"You are the 13th most valued employee at the company."
Would this statement make you feel better about your job? Traditionally, employers have been ranking employee value based on already measurable metrics like quotas or sales goals. But at a large company, it may not always be easy to pin down a benchmark for workers.
Meet the Saba People Cloud. According to Wired, HR software company Saba will be unveiling a new application that helps businesses build a database of scores that can help assess the most valuable employees based on social networking. It's similar to services like Reppify and BranchOut, which help analyze activity on outside websites. But this service will monitor similar data from an intracompany network.
The catch to this is that employee scores are based on their Saba People Cloud activity, and each worker is given a People Quotient (pQ). It's a move that's going to register as controversial to employers who believe they have a low segment of digital-savvy employees, or ones who aren't exactly comfortable trying to move up the social ladder.
According to Wired, "The engine looks across an organization to compare your performance against other managers with similar positions and goals, and it determines the 'quality' of your social interactions and contributions across the company...It’s like a corporate Klout score—a controversial score that rates your social networking impact on the public internet. The more you accrue followers, engage with others, and post stuff that people reference in their own posts, the better your pQ score."
While the system may not appeal to non-social network users, it may turn into a safer platform to help steer HR managers away from digging into online personal profiles, like Facebook or Twitter. According to Eurocom Worldwide, a global PR agency that did a study on the technology market, almost one in five technology industry executives say that a candidate’s social media profile has caused them not to hire that person.

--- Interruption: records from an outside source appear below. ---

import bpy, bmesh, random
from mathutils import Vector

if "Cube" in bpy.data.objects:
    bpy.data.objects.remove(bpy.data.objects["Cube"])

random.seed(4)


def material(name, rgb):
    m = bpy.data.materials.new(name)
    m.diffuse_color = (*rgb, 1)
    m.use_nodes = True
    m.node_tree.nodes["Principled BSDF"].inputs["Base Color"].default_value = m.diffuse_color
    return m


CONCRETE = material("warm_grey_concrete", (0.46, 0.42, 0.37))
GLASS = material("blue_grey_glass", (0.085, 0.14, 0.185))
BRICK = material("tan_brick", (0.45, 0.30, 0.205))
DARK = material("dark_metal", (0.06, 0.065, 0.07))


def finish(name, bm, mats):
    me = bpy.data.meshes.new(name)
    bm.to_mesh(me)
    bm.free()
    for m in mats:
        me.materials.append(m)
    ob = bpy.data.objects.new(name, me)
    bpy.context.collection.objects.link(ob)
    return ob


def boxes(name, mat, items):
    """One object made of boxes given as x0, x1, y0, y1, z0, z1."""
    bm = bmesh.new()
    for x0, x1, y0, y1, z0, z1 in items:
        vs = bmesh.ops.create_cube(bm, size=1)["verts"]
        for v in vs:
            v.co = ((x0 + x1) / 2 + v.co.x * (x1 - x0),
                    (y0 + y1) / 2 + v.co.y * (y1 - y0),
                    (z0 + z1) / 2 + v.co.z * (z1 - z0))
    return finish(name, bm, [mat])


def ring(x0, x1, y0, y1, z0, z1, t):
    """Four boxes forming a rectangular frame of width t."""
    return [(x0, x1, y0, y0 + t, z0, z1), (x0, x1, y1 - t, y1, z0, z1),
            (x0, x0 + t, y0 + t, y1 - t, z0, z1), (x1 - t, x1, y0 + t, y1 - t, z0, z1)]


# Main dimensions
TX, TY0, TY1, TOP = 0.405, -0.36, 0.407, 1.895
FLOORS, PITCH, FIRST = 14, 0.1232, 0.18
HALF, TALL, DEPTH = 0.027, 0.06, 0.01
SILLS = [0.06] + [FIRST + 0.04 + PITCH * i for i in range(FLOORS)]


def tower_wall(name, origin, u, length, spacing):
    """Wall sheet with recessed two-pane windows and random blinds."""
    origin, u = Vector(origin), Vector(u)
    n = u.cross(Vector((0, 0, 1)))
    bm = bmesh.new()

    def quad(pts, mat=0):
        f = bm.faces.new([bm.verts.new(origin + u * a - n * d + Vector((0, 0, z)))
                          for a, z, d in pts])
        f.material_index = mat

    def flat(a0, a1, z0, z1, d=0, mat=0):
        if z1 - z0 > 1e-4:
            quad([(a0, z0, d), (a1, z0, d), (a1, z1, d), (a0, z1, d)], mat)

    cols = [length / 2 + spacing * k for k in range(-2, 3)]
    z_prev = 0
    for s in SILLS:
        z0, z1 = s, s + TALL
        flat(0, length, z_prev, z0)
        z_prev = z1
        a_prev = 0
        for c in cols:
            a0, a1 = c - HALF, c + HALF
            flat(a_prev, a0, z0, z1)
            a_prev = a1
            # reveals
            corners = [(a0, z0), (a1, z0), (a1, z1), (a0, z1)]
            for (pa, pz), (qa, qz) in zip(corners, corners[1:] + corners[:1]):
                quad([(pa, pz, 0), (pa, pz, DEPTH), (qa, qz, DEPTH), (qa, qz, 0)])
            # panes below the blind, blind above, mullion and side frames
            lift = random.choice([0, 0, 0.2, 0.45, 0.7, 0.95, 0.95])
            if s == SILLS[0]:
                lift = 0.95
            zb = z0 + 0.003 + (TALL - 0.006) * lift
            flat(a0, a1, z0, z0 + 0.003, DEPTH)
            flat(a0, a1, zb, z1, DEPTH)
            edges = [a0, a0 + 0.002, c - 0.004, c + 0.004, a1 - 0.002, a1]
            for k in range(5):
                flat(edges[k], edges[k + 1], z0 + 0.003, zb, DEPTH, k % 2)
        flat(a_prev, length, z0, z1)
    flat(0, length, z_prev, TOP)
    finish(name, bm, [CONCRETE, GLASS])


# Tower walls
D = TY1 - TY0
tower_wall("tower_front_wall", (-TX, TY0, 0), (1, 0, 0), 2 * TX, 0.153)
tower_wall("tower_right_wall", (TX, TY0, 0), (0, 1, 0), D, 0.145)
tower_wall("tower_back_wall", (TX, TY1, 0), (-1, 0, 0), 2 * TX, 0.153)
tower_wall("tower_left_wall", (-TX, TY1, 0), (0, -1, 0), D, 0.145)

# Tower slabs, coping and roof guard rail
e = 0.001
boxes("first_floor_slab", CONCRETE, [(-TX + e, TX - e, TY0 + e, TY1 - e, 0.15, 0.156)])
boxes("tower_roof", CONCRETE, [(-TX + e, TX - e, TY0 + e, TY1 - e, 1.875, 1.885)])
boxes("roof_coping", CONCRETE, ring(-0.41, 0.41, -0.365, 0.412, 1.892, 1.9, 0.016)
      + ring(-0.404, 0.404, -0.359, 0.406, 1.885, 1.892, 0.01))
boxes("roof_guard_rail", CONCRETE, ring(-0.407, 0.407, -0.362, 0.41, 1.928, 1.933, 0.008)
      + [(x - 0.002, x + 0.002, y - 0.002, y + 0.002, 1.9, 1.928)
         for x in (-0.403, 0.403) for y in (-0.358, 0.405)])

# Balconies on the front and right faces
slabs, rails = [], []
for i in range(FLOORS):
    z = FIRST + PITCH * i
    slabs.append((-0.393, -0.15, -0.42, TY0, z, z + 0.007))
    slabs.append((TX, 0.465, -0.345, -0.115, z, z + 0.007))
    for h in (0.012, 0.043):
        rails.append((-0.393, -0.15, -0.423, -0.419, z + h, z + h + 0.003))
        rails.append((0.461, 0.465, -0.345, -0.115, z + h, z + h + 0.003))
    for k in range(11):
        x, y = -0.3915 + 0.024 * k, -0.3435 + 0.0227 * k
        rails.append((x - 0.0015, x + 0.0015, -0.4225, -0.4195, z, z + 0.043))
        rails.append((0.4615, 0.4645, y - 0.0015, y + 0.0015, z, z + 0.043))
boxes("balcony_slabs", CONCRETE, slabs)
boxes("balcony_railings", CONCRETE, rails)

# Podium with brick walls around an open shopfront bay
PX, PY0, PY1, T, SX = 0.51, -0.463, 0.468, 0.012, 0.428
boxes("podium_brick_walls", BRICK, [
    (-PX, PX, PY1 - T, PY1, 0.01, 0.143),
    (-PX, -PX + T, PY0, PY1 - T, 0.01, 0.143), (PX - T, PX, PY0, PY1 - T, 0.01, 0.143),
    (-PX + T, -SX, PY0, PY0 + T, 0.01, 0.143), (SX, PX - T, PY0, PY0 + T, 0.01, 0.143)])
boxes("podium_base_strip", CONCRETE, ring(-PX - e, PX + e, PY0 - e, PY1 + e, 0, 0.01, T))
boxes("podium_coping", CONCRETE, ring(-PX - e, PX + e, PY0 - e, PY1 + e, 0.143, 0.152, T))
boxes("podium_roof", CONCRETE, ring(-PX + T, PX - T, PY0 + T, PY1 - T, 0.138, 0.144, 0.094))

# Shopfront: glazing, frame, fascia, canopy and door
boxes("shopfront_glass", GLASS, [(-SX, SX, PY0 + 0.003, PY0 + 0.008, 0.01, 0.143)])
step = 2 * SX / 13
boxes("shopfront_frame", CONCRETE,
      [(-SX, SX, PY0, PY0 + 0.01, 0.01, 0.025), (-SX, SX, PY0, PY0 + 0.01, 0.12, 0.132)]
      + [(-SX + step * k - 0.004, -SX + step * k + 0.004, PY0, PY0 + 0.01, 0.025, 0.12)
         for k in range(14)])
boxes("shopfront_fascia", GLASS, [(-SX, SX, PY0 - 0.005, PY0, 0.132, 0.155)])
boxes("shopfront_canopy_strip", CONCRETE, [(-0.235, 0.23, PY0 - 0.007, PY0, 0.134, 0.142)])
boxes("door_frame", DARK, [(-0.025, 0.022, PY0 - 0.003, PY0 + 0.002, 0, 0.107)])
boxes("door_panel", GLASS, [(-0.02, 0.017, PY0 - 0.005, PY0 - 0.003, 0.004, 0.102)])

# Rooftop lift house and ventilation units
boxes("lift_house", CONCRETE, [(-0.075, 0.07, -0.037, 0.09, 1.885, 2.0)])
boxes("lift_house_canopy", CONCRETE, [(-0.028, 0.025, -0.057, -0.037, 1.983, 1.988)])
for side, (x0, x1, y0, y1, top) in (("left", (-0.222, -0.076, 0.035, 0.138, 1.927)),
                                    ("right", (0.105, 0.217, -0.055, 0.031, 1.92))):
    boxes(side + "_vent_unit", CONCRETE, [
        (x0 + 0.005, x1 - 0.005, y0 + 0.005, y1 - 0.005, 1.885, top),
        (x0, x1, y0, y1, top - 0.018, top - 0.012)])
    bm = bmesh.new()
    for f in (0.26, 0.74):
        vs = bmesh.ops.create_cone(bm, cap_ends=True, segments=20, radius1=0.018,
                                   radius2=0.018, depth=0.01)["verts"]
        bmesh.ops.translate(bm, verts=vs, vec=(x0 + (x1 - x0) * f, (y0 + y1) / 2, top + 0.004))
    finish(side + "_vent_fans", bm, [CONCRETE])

“The 21st century human is learning that every action leaves an indelible digital trail. In the years ahead many of us will be challenged by what we are making public in various social forums today," says Mads Christensen, network director at Eurocom Worldwide. "The fact that one in five applicants disqualify themselves from an interview because of content in the social media sphere is a warning to job seekers and a true indicator of the digital reality we now live in."